Following the tragic disappearance of little April Jones, scores of parents in England are enrolling their children, some as young as five, in self-defence classes. But are fears of abduction really founded, or will it just make parents and their kids more paranoid about attackers?
According to an article in the UK Sun, a class in Derby teaches youngsters "what to do in dangerous situations."
At the first session, parents were reportedly given “abduction packs” in which they were encouraged to record their kids' vitals, from blood type, along with a hair sample and a recent photo.
During the two-hour session, the children were talked through possible scenarios and then shown how to strike a potential abductor.
“It is so important that kids realize that, even in a seemingly safe area like their own street, they need to be aware of possible dangers," said Jo Ditheridge, mother of 10-year-old son, Chad.
“The first three hours are crucial in finding an abducted child and, if the police have the information in the packs, then that time can be spent searching rather than finding the information," said Ryan Lawson, owner of the school. “I have two children myself and kids have to know that it is OK to use some of the things we teach them in a particular situation."
No doubt martial arts classes can be fun and confidence-building for kids. But is it right or necessary to put the fear of assailants into the minds of our littlest ones? Will they practice these kickboxing moves against each other in the playground?
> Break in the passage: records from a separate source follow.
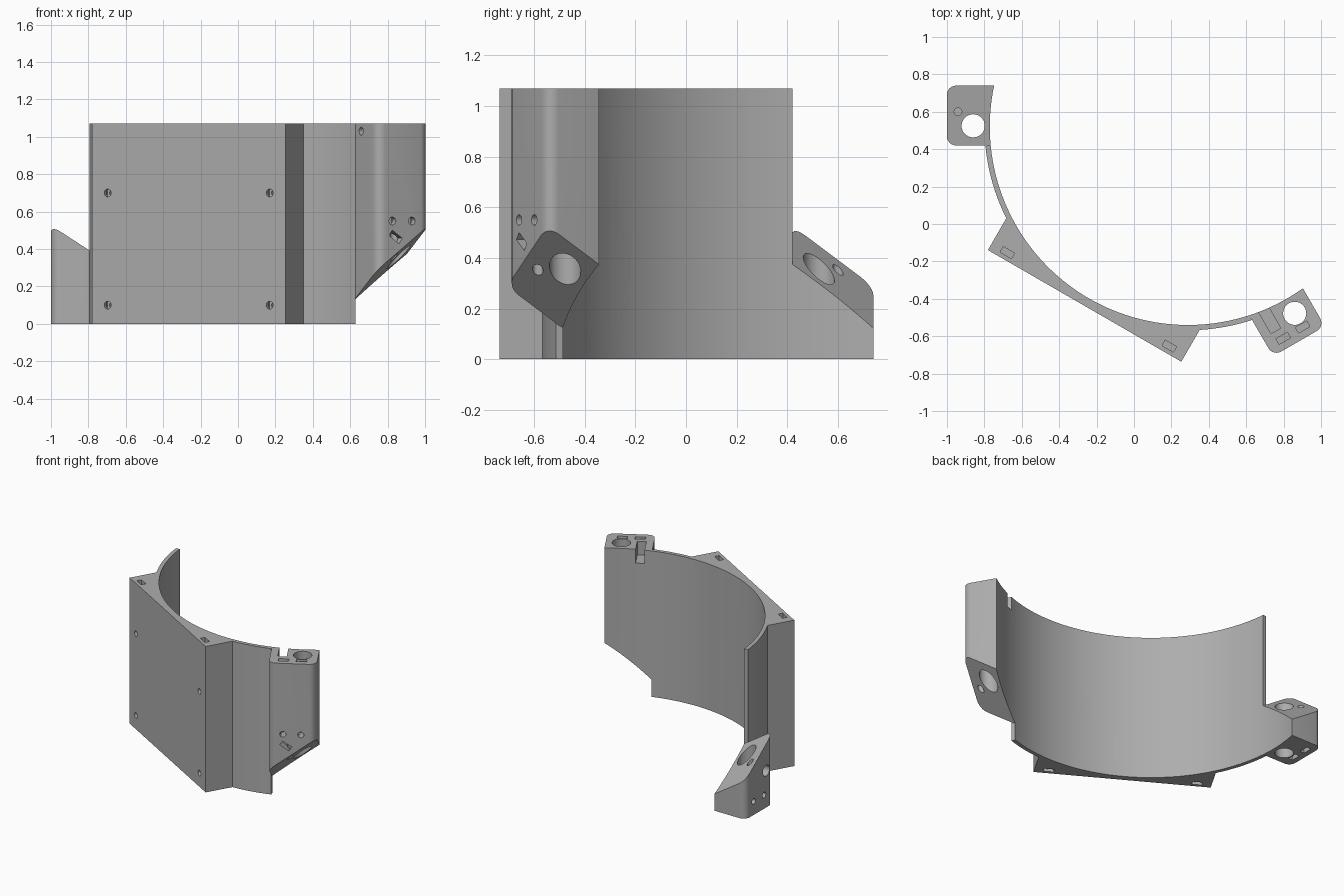
import bpy, bmesh
from math import sin, cos, radians, asin, degrees, acos, pi
from mathutils import Matrix, Vector

if "Cube" in bpy.data.objects:
    bpy.data.objects.remove(bpy.data.objects["Cube"])

H = 1.07                      # full height
R_IN, R_OUT = 1.06, 1.088     # wall radii
CENTRE = Vector((0.289, 0.52, 0))
PLATE_X, PLATE_W = -1.106, 0.597
X0, Y0, Y1 = -1.29, -0.1, 0.22   # block outer face and ends

grey = bpy.data.materials.new("plain_grey")
grey.use_nodes = True
grey.diffuse_color = (0.42, 0.42, 0.42, 1)
grey.node_tree.nodes["Principled BSDF"].inputs["Base Color"].default_value = (0.42, 0.42, 0.42, 1)


def arc(radius, a0, a1, n, cx=0, cy=0):
    return [(cx + radius * cos(radians(a0 + (a1 - a0) * i / n)),
             cy + radius * sin(radians(a0 + (a1 - a0) * i / n))) for i in range(n + 1)]


def prism(name, outline, z0, z1, matrix=Matrix(), trim=None):
    """Extrude an outline; trim = (point, normal) removes the side the normal points to."""
    bm = bmesh.new()
    base = bm.faces.new([bm.verts.new((x, y, z0)) for x, y in outline])
    top = bmesh.ops.extrude_face_region(bm, geom=[base])["geom"]
    bmesh.ops.translate(bm, vec=(0, 0, z1 - z0),
                        verts=[v for v in top if isinstance(v, bmesh.types.BMVert)])
    if trim:
        cut = bmesh.ops.bisect_plane(bm, geom=bm.verts[:] + bm.edges[:] + bm.faces[:],
                                     plane_co=trim[0], plane_no=trim[1], clear_outer=True)
        edges = [e for e in cut["geom_cut"] if isinstance(e, bmesh.types.BMEdge)]
        bmesh.ops.contextual_create(bm, geom=edges)
    bm.transform(matrix)
    bmesh.ops.recalc_face_normals(bm, faces=bm.faces)
    mesh = bpy.data.meshes.new(name)
    bm.to_mesh(mesh)
    bm.free()
    mesh.materials.append(grey)
    obj = bpy.data.objects.new(name, mesh)
    bpy.context.collection.objects.link(obj)
    return obj


def carve(obj, cutter):
    """Subtract the cutter, then discard it."""
    mod = obj.modifiers.new("cut", 'BOOLEAN')
    mod.operation, mod.solver, mod.object = 'DIFFERENCE', 'EXACT', cutter
    cutter.hide_render = True
    bpy.context.view_layer.objects.active = obj
    bpy.ops.object.modifier_apply(modifier=mod.name)
    bpy.data.objects.remove(cutter)


def rod(obj, radius, z0, z1, matrix, n=24):
    carve(obj, prism("cutter", arc(radius, 0, 360 - 360 / n, n - 1), z0, z1, matrix))


def slot(obj, size, centre, tilt=0):
    a, b = size[0] / 2, size[1] / 2
    m = Matrix.Translation(centre) @ Matrix.Rotation(radians(tilt), 4, 'X')
    carve(obj, prism("cutter", [(-a, -b), (a, -b), (a, b), (-a, b)], -size[2] / 2, size[2] / 2, m))


def along_x(x, y, z):
    return Matrix.Translation((x, y, z)) @ Matrix.Rotation(pi / 2, 4, 'Y')


def finish(obj, turn):
    obj.matrix_world = Matrix.Translation(CENTRE) @ Matrix.Rotation(radians(turn), 4, 'Z')
    bpy.ops.object.select_all(action='DESELECT')
    obj.select_set(True)
    bpy.context.view_layer.objects.active = obj
    bpy.ops.object.shade_smooth_by_angle(angle=radians(25))


# Curved wall with the flat mounting plate on its outside
A0, A1 = 125.4, 228.2
side = degrees(asin(PLATE_W / R_OUT))
outline = (arc(R_IN, A0, A1, 48) + arc(R_OUT, A1, 180 + side, 8)
           + [(PLATE_X, -PLATE_W), (PLATE_X, PLATE_W)] + arc(R_OUT, 180 - side, A0, 10))
wall = prism("curved_wall_with_plate", outline, 0, H)

# Teardrop opening: in the cutter's plane -x becomes up
half = degrees(acos(0.3 / 0.365))
drop = arc(0.3, 180 + half, 540 - half, 56) + [(-0.365, 0)]
carve(wall, prism("cutter", drop, -0.3, 0.4, along_x(-1.1, 0, 0.4)))

# Plate screw holes and the nut slots behind them
for y in (-0.5, 0.5):
    for z in (0.1, 0.7):
        rod(wall, 0.021, -0.1, 0.1, along_x(PLATE_X, y, z), 16)
    slot(wall, (0.034, 0.07, 0.8), (PLATE_X + 0.04, y, H))
    slot(wall, (0.034, 0.07, 0.26), (PLATE_X + 0.04, y, 0))
finish(wall, 60)

# Connector blocks with a sloping joint face
f = 0.05
block_outline = (arc(R_IN, degrees(pi - asin(Y1 / R_IN)), degrees(pi - asin(Y0 / R_IN)), 10)
                 + arc(f, 270, 180, 6, X0 + f, Y0 + f) + arc(f, 180, 90, 6, X0 + f, Y1 - f))
slope_point = Vector((X0, Y0, 0.527))
slope_normal = Vector((0.65, 0.75, 1))

for name, turn, upper in (("left_lower_block", 0, False), ("right_upper_block", 120, True)):
    normal = -slope_normal if upper else slope_normal
    block = prism(name, block_outline, 0, H, trim=(slope_point, normal))
    end = H if upper else 0
    screw_z = 0.55 if upper else 0.1

    # Main bore and alignment pin hole
    rod(block, 0.062, -0.1, H + 0.1, Matrix.Translation((-1.149, 0.005, 0)), 32)
    rod(block, 0.021, 0.25, 0.5, Matrix.Translation((-1.23, 0.08, 0)), 16)

    # Outer screw holes with nut slots
    for y in (0.005, 0.125):
        rod(block, 0.021, -0.08, 0.08, along_x(X0, y, screw_z), 16)
        slot(block, (0.034, 0.07, 1.08 if upper else 0.26), (X0 + 0.056, y, end))

    if upper:
        # Slanted nut slot, open notch at the top and its clamping hole
        slot(block, (0.12, 0.075, 0.035), (X0, 0.105, 0.465), 35)
        slot(block, (0.15, 0.06, 0.2), (-1.105, 0.139, H))
        rod(block, 0.022, -0.08, 0.03, Matrix.Translation((-1.12, Y1, 1.03))
            @ Matrix.Rotation(-pi / 2, 4, 'X'), 16)
    else:
        # Side access hole
        rod(block, 0.04, -0.08, 0.08, along_x(X0, -0.02, 0.27))
    finish(block, turn)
Is it not enough to teach the golden rule of not talking to strangers? Is this helicopter parenting taken to another level? Would you sign your kindergartner up to such a class?